Incoming CBS Entertainment execs Kelly Kahl and Thom Sherman did not have an especially easy time during their first executive session in their new positions during the network's day at the Television Critics Association's 2017 summer press tour.
Speaking with reporters, the execs were immediately on the defense as the line of questions regarding the network's handling of the recent Hawaii Five-0 casting shake-up, as well as the overall programming slate's diversity challenges, grew more contentious. On the topic of Daniel Dae Kim and Grace Park's exits from the long-running procedural after contract renegotiations failed to deliver salary parity with their Caucasian counterparts, Kahl and Sherman both reiterated that the network tried as hard as they possibly could to keep the stars on the series.
"Not going to talk specifics of the deal or negotiation. We love both those actors and did not want to lose them," Kahl said. "We made very, very strong attempts to keep them and offered them a lot of money to stick around. We wanted them to stick around. It's an unfortunate byproduct of having a long running series…we didn't want it to happen, we tried our darndest to keep them."
When asked if there were other factors at play, Kahl demurred. I can't speak to that," he said. "In my mind, it was purely a business transaction."
When asked why the network failed to add a single show with a female lead to its line-up for the second season in a row, Sherman argued that the network had put female-led pilots into consideration, but the reason they didn't get the green light had nothing to do with the female leads. "CBS did develop female lead shows last year," he said. "The way things turned out, those pilots were not felt to be as good as some of the other pilots that were picked up. But that had nothing to do with the female leads…that's just the cycle of business and how it happens sometimes."
Kahl added that change is coming to CBS, however incrementally. "We have two shows that we didn't have last year," he argued. We have a mid-season show with the lead character who is gay…look at the diverse series regulars up 60 percent...We are absolutely moving in the right direction…we are making progress."
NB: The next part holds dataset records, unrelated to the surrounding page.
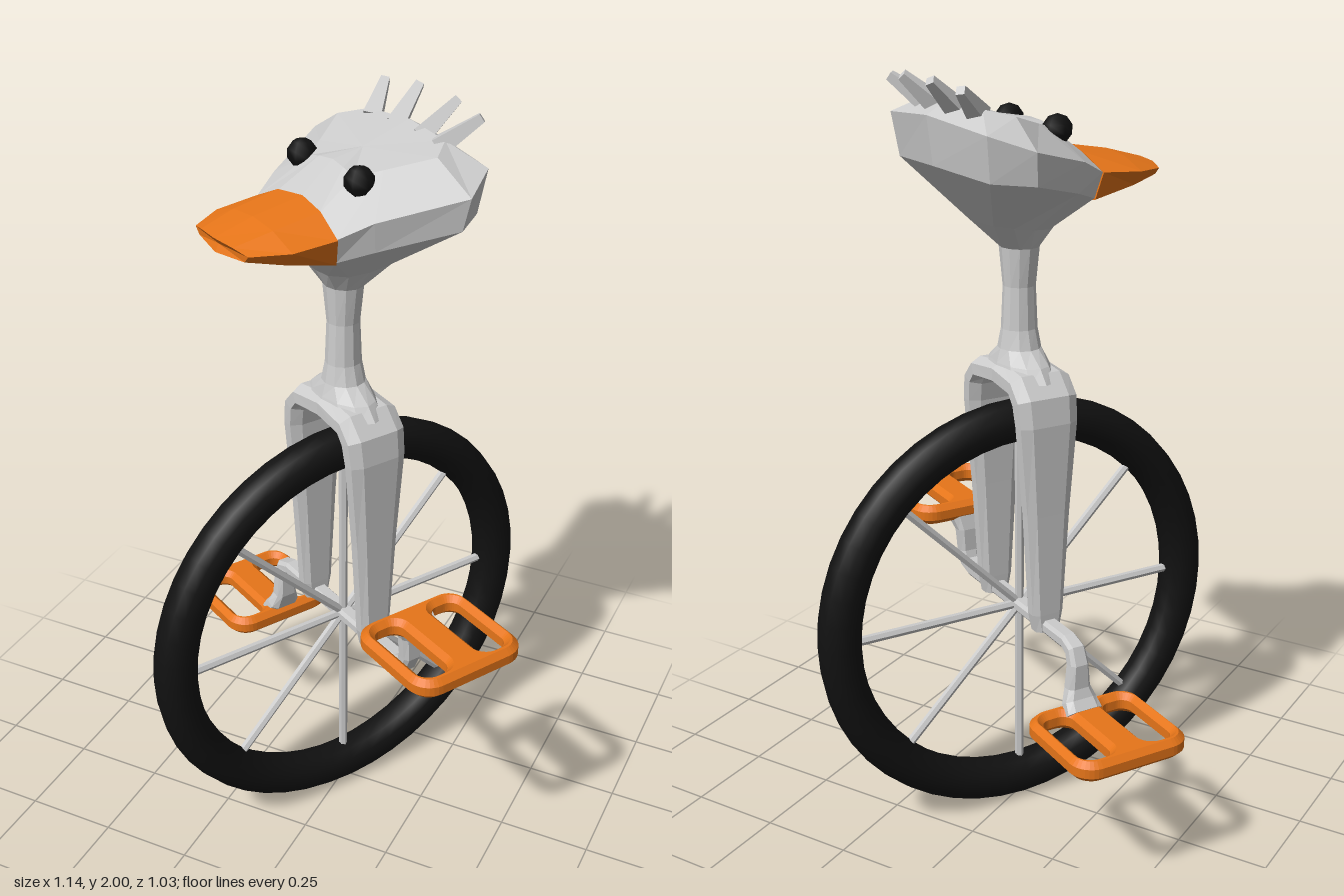
import * as THREE from 'three';

const mat = (color, flatShading = true) => new THREE.MeshStandardMaterial({ color, flatShading });
const grey = mat(0xcccccc), orange = mat(0xe67519), black = mat(0x111111, false);
const HUB = 0.585;

function add(parent, name, geometry, material) {
  const mesh = new THREE.Mesh(geometry, material);
  mesh.name = name;
  parent.add(mesh);
  return mesh;
}

// Skin over closed rings of points (counter-clockwise about the direction of advance), capped at both ends
function loft(rings) {
  const pos = [];
  const tri = (...pts) => pts.forEach((p) => pos.push(...p));
  const centre = (r) => [0, 1, 2].map((k) => r.reduce((s, p) => s + p[k], 0) / r.length);
  const n = rings[0].length, first = rings[0], last = rings[rings.length - 1];
  for (let i = 0; i < n; i++) {
    const j = (i + 1) % n;
    for (let s = 0; s < rings.length - 1; s++) {
      const a = rings[s], b = rings[s + 1];
      tri(a[i], a[j], b[j]);
      tri(a[i], b[j], b[i]);
    }
    tri(centre(first), first[j], first[i]);
    tri(centre(last), last[i], last[j]);
  }
  const g = new THREE.BufferGeometry();
  g.setAttribute('position', new THREE.Float32BufferAttribute(pos, 3));
  g.computeVertexNormals();
  return g;
}

// Completes a half ring by mirroring in x
const mirror = (half) => [...half, ...half.slice(1, -1).reverse().map(([x, y, z]) => [-x, y, z])];

// Chamfered bar along stations [x, y, half thickness, half depth] in the xy plane
function sweep(stations) {
  return loft(stations.map(([x, y, t, d], i) => {
    const p = stations[Math.max(i - 1, 0)], q = stations[Math.min(i + 1, stations.length - 1)];
    const len = Math.hypot(q[0] - p[0], q[1] - p[1]);
    const nx = -(q[1] - p[1]) / len, ny = (q[0] - p[0]) / len;
    const section = [[1, -0.65], [1, 0.65], [0.5, 1], [-0.5, 1], [-1, 0.65], [-1, -0.65], [-0.5, -1], [0.5, -1]];
    return section.map(([a, b]) => [x + nx * a * t, y + ny * a * t, b * d]);
  }));
}

// Horizontal oval ring of the neck
const oval = (y, rx, rz, z = 0) => mirror(Array.from({ length: 7 }, (_, i) => {
  const a = i * Math.PI / 6;
  return [rx * Math.sin(a), y, z + rz * Math.cos(a)];
}));

function roundedRect(target, cx, cy, hw, hh, r) {
  target.moveTo(cx + hw, cy - hh + r);
  [[1, 1, 0], [-1, 1, 1], [-1, -1, 2], [1, -1, 3]].forEach(([sx, sy, k]) =>
    target.absarc(cx + sx * (hw - r), cy + sy * (hh - r), r, k * Math.PI / 2, (k + 1) * Math.PI / 2, false));
  target.closePath();
  return target;
}

function buildWheel() {
  const wheel = new THREE.Group();
  wheel.name = 'wheel';
  wheel.position.y = HUB;
  wheel.rotation.y = Math.PI / 2;
  add(wheel, 'tyre', new THREE.TorusGeometry(0.528, 0.057, 12, 48), black);
  for (let i = 0; i < 8; i++) {
    const a = i * Math.PI / 4;
    const spoke = add(wheel, 'spoke', new THREE.CylinderGeometry(0.012, 0.012, 0.475, 6), grey);
    spoke.position.set(-Math.sin(a) * 0.2375, Math.cos(a) * 0.2375, 0);
    spoke.rotation.z = a;
  }
  return wheel;
}

function buildPedal() {
  const shape = roundedRect(new THREE.Shape(), 0, 0, 0.15, 0.163, 0.06);
  for (const s of [-1, 1]) shape.holes.push(roundedRect(new THREE.Path(), 0, s * 0.089, 0.113, 0.042, 0.03));
  const g = new THREE.ExtrudeGeometry(shape, {
    depth: 0.025, bevelThickness: 0.015, bevelSize: 0.015, bevelOffset: -0.015, bevelSegments: 1, curveSegments: 4,
  });
  g.translate(0, 0, -0.0125);
  g.rotateX(Math.PI / 2);
  return g;
}

function buildHead() {
  const head = new THREE.Group();
  head.name = 'head';
  // Neck flaring into jaw, lower rim, upper rim and crown
  add(head, 'neckAndSkull', loft([
    oval(1.24, 0.14, 0.075),
    oval(1.275, 0.11, 0.065),
    oval(1.31, 0.06, 0.055),
    oval(1.36, 0.046, 0.047),
    oval(1.47, 0.042, 0.042),
    oval(1.57, 0.056, 0.05),
    mirror([[0, 1.62, 0.08], [0.045, 1.62, 0.075], [0.08, 1.62, 0.04], [0.095, 1.625, -0.01],
      [0.1, 1.635, -0.07], [0.07, 1.64, -0.11], [0, 1.64, -0.115]]),
    mirror([[0, 1.675, 0.125], [0.09, 1.685, 0.13], [0.15, 1.70, 0.125], [0.2, 1.725, 0.05],
      [0.3, 1.77, -0.12], [0.24, 1.775, -0.21], [0, 1.785, -0.235]]),
    mirror([[0, 1.81, 0.12], [0.09, 1.80, 0.13], [0.17, 1.765, 0.135], [0.21, 1.80, 0.06],
      [0.315, 1.85, -0.13], [0.255, 1.885, -0.225], [0, 1.905, -0.25]]),
    mirror([[0, 1.885, 0.03], [0.05, 1.88, 0.035], [0.09, 1.87, 0.035], [0.13, 1.885, -0.02],
      [0.2, 1.915, -0.12], [0.15, 1.93, -0.18], [0, 1.94, -0.19]]),
  ]), grey);
  // Flat bill, from tip to base
  add(head, 'beak', loft([
    mirror([[0, 1.765, 0.355], [0.07, 1.762, 0.347], [0.116, 1.752, 0.335], [0.1, 1.735, 0.335], [0, 1.73, 0.352]]),
    mirror([[0, 1.793, 0.25], [0.085, 1.785, 0.25], [0.166, 1.757, 0.25], [0.135, 1.72, 0.25], [0, 1.705, 0.25]]),
    mirror([[0, 1.815, 0.115], [0.09, 1.805, 0.125], [0.175, 1.765, 0.135], [0.154, 1.697, 0.125], [0, 1.668, 0.12]]),
  ]), orange);
  for (const s of [-1, 1]) {
    const eye = add(head, 'eye', new THREE.SphereGeometry(0.037, 6, 5), black);
    eye.position.set(s * 0.118, 1.868, 0.038);
    // Crest feathers leaning back and out
    for (const [x0, z0, x1, y1, z1] of [[0.05, -0.185, 0.075, 1.992, -0.275], [0.13, -0.175, 0.188, 1.98, -0.255]]) {
      const from = new THREE.Vector3(s * x0, 1.91, z0), dir = new THREE.Vector3(s * x1, y1, z1).sub(from);
      const feather = add(head, 'crestFeather', new THREE.CylinderGeometry(0.015, 0.032, dir.length(), 4), grey);
      feather.position.copy(from).addScaledVector(dir, 0.5);
      feather.quaternion.setFromUnitVectors(new THREE.Vector3(0, 1, 0), dir.normalize());
    }
  }
  return head;
}

export function createModel() {
  const model = new THREE.Group();
  model.name = 'birdHeadedUnicycle';
  model.rotation.y = -Math.PI / 6;
  model.add(buildWheel(), buildHead());

  // Arched fork over the wheel
  const leg = [[0.14, 0.57, 0.024, 0.035], [0.14, 0.62, 0.025, 0.045], [0.14, 0.9, 0.026, 0.062], [0.14, 1.14, 0.028, 0.082],
    [0.13, 1.2, 0.03, 0.085], [0.1, 1.235, 0.03, 0.085]];
  add(model, 'fork', sweep([...leg, [0, 1.245, 0.032, 0.08],
    ...leg.slice().reverse().map(([x, ...rest]) => [-x, ...rest])]), grey);

  // Axle bending into the two cranks, half a turn apart
  const crank = [[0.1, 0, 0.018, 0.022], [0.26, 0, 0.02, 0.022], [0.292, 0.012, 0.022, 0.024],
    [0.305, 0.045, 0.022, 0.026], [0.305, 0.11, 0.022, 0.032], [0.315, 0.145, 0.024, 0.045], [0.34, 0.17, 0.02, 0.05]];
  const axle = add(model, 'axleAndCranks', sweep([
    ...crank.slice().reverse().map(([x, y, t, d]) => [-x, -y, t, d]), ...crank]), grey);
  axle.position.y = HUB;

  const pedal = buildPedal();
  add(model, 'leftPedal', pedal, orange).position.set(0.44, 0.754, 0.012);
  add(model, 'rightPedal', pedal, orange).position.set(-0.44, 0.4, 0.005);

  const root = new THREE.Group();
  root.add(model);
  return root;
}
What do you think about the diversity criticism CBS continues to face? Sound off in the comments below!